As much of the world just celebrated Valentine’s Day, I thought back to a talk with a friend who told me how 1 Corinthians 13 was his favorite Bible passage. It’s not hard to understand that when we read, “Love is patient, love is kind. Love does not envy, is not boastful, is not conceited, does not act improperly, is not selfish, is not provoked, and does not keep a record of wrongs” (1Co. 13:4-5 – HCSB). And truly, so is love; and I love this passage, too.
But as I considered this passage more, I realized that we all want to be loved, this way. We don’t want to have to love this way, because, as TobyMac points out in his song “Love Feels Like” (feat. DC Talk, from the album This is Not a Test, Forefront Records, 2015), “This is harder than I thought, harder than I thought it’d be. Harder than I thought, taking every part of me.” As an example, I consider my responses to my children. I am frequently not kind or patient. I do act selfishly towards them. I am provoked by them and their words and actions. It is hard to love my kids this way! It is hard to love people this way. That is because to love as described in 1 Corinthians 13 is not human, it is divine. Yet it is to be our goal.
Loving as God desires us to love should hurt. It takes lots of effort. TobyMac and Michael Tait point out in the chorus of their song that, “Poured out, used up, still giving. Stretching me out the end of my limits: … This is what real love feels like.” Loving like 1. Corinthians 13 will take us to our limits. Jesus said, “No one has greater love than this, that someone would lay down his life for his friends” (Jn. 15:13 – HCSB).

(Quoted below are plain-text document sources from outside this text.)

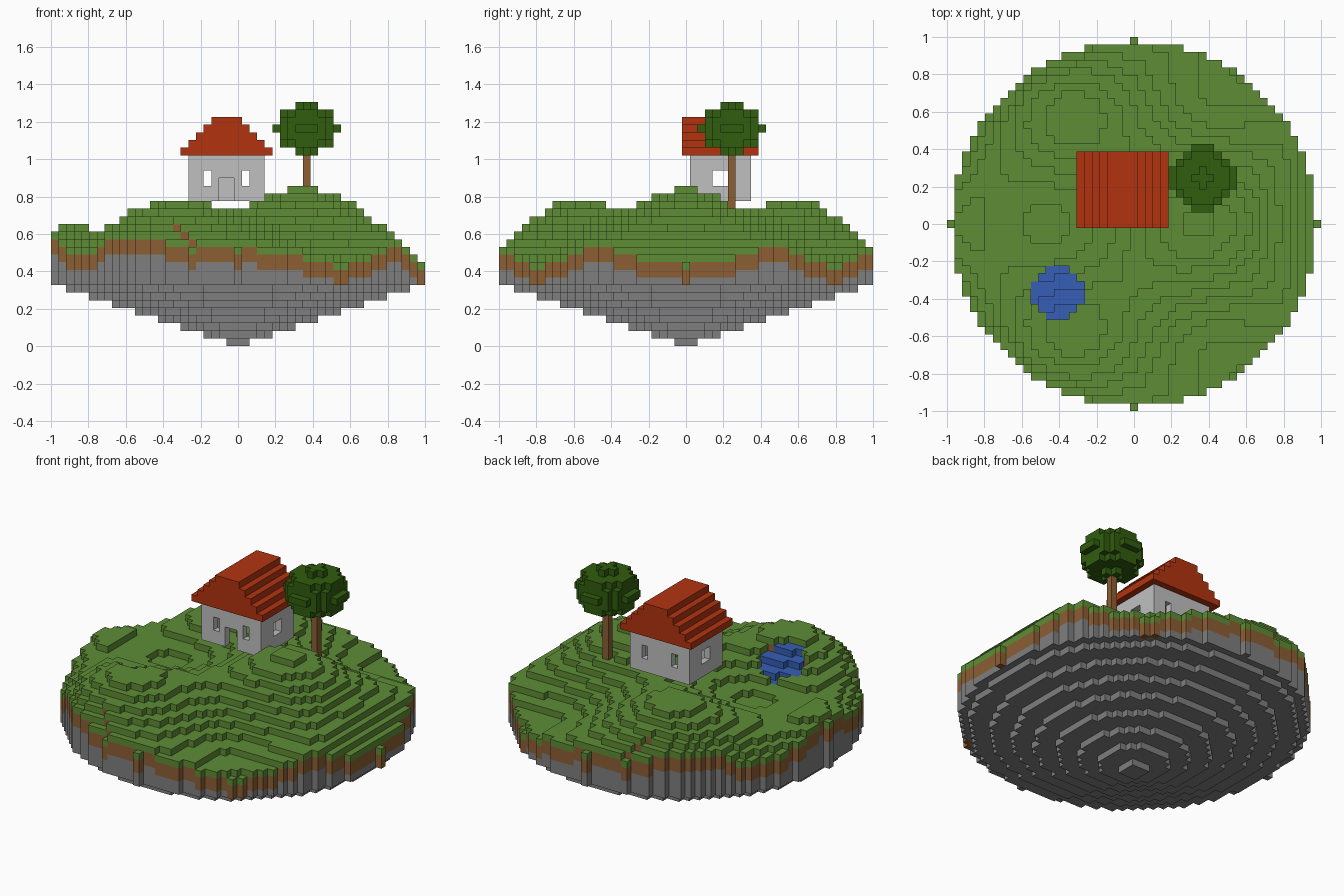
import bpy, bmesh, math
from mathutils import Vector

cube = bpy.data.objects.get("Cube")
if cube:
    bpy.data.objects.remove(cube, do_unlink=True)

RADIUS = 24                 # island radius in blocks
U = 2 / (2 * RADIUS + 1)    # size of one block


def material(name, r, g, b):
    lin = [((c / 255 + 0.055) / 1.055) ** 2.4 for c in (r, g, b)]
    m = bpy.data.materials.new(name)
    m.use_nodes = True
    m.diffuse_color = (*lin, 1)
    bsdf = m.node_tree.nodes["Principled BSDF"]
    bsdf.inputs["Base Color"].default_value = (*lin, 1)
    bsdf.inputs["Roughness"].default_value = 0.9
    return m


GRASS = material("grass green", 94, 140, 53)
DIRT = material("dirt brown", 140, 94, 52)
STONE = material("stone grey", 127, 127, 127)
WATER = material("water blue", 54, 95, 182)
WALL = material("wall light grey", 192, 192, 192)
ROOF = material("roof red", 178, 52, 16)
WOOD = material("trunk brown", 140, 94, 52)
LEAF = material("leaf dark green", 48, 93, 13)


def build_blocks(name, blocks, solid=()):
    """Mesh a dict {(i, j, k): material}, keeping only faces open to the air."""
    mats = list(dict.fromkeys(blocks.values()))
    bm = bmesh.new()
    verts = {}

    def vert(p):
        if p not in verts:
            verts[p] = bm.verts.new(((p[0] - 0.5) * U, (p[1] - 0.5) * U, p[2] * U))
        return verts[p]

    for cell, mat in blocks.items():
        for axis in range(3):
            for side in (0, 1):
                near = list(cell)
                near[axis] += 2 * side - 1
                if tuple(near) in blocks or tuple(near) in solid:
                    continue
                b, c = (axis + 1) % 3, (axis + 2) % 3
                loop = []
                for db, dc in ((0, 0), (1, 0), (1, 1), (0, 1)):
                    p = list(cell)
                    p[axis] += side
                    p[b] += db
                    p[c] += dc
                    loop.append(vert(tuple(p)))
                face = bm.faces.new(loop if side else loop[::-1])
                face.material_index = mats.index(mat)
    mesh = bpy.data.meshes.new(name)
    bm.to_mesh(mesh)
    bm.free()
    for m in mats:
        mesh.materials.append(m)
    obj = bpy.data.objects.new(name, mesh)
    bpy.context.collection.objects.link(obj)
    return obj


def box(xs, ys, zs, mat):
    """Blocks filling inclusive index ranges."""
    return {(i, j, k): mat
            for i in range(xs[0], xs[1] + 1)
            for j in range(ys[0], ys[1] + 1)
            for k in range(zs[0], zs[1] + 1)}


def ground_height(i, j):
    """Dome with rolling hills, in whole blocks."""
    dome = 7 * (1 - math.sqrt(1 - (i * i + j * j) / 625))
    hills = 3.2 * math.sin(0.165 * i) * math.cos(0.201 * j)
    return math.floor(18.47 - dome + hills)


# Floating island: grass over two dirt layers over a stone cone, with a sunken pond
island, pond = {}, {}
for i in range(-RADIUS, RADIUS + 1):
    for j in range(-RADIUS, RADIUS + 1):
        if i * i + j * j > RADIUS * RADIUS:
            continue
        top = ground_height(i, j)
        bottom = int((math.hypot(i, j) + 1.5) / 3)
        wet = (i + 10) ** 2 + (j + 9) ** 2 <= 10
        for k in range(bottom, top):
            depth = top - 1 - k
            if wet and depth == 0:
                continue
            if wet and depth == 1:
                pond[i, j, k] = WATER
            else:
                island[i, j, k] = GRASS if depth == 0 else DIRT if depth < 3 else STONE
build_blocks("island", island, pond)
build_blocks("pond", pond, island)

# House walls: hollow box with a front door and window openings
walls = box((-6, 3), (1, 8), (19, 24), WALL)
openings = [
    ((-5, 2), (2, 7), (19, 24)),      # room
    ((-2, -1), (1, 1), (19, 21)),     # door
    ((-4, -4), (1, 8), (21, 22)),     # front and back windows
    ((1, 1), (1, 8), (21, 22)),
    ((-6, 3), (4, 5), (21, 22)),      # side windows
]
for xs, ys, zs in openings:
    for cell in box(xs, ys, zs, WALL):
        walls.pop(cell, None)
build_blocks("house_walls", walls)

# Stepped gable roof
roof = {}
for step in range(5):
    roof.update(box((-7 + step, 4 - step), (0, 9), (25 + step, 25 + step), ROOF))
build_blocks("house_roof", roof)

# Tree: one-block trunk and a rounded crown
TX, TY, TZ = 9, 6, 28
build_blocks("tree_trunk", box((TX, TX), (TY, TY), (18, 24), WOOD))
crown = {c: LEAF for c in box((TX - 4, TX + 4), (TY - 4, TY + 4), (TZ - 3, TZ + 3), LEAF)
         if (c[0] - TX) ** 2 + (c[1] - TY) ** 2 + 1.75 * (c[2] - TZ) ** 2 <= 17.2}
build_blocks("tree_crown", crown)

True love is not pretty. True love can be expressed in flowers and chocolates and jewelry; it can take us to emotional heights unlike any other, but “Like floating confetti, beautiful gets messy when the fallout strikes the floor.” Really loving involves getting down and dirty. It is holding a friend’s hand who lost their parent and mourning with them silently; it is changing your grandpa’s diapers; it is saying that hard word to someone who is being unkind; it is saying “no” when it’s easier to say “yes”. But … but “It’s worth everything you put in.”
So, yeah, we want to be loved like in 1 Corinthians 13, but who is willing to actually get down into the trenches and do the loving? Who, like our Lord, is willing to make the sacrifices necessary for 1 Corinthians 13 to become a reality through him or her? I would like to say that I would, but I know my limitations. Considering that love is the most emphasized part of the fruit of the Spirit (compare Eph. 4:2-3; Gal. 5:21-22; 2Pe 1:5-7), it means that it will take divine intervention to love in this manner. “In the depths of the trenches, are the richest of riches. Love is calling us to more!” Are you willing to let God love others through you? Am I?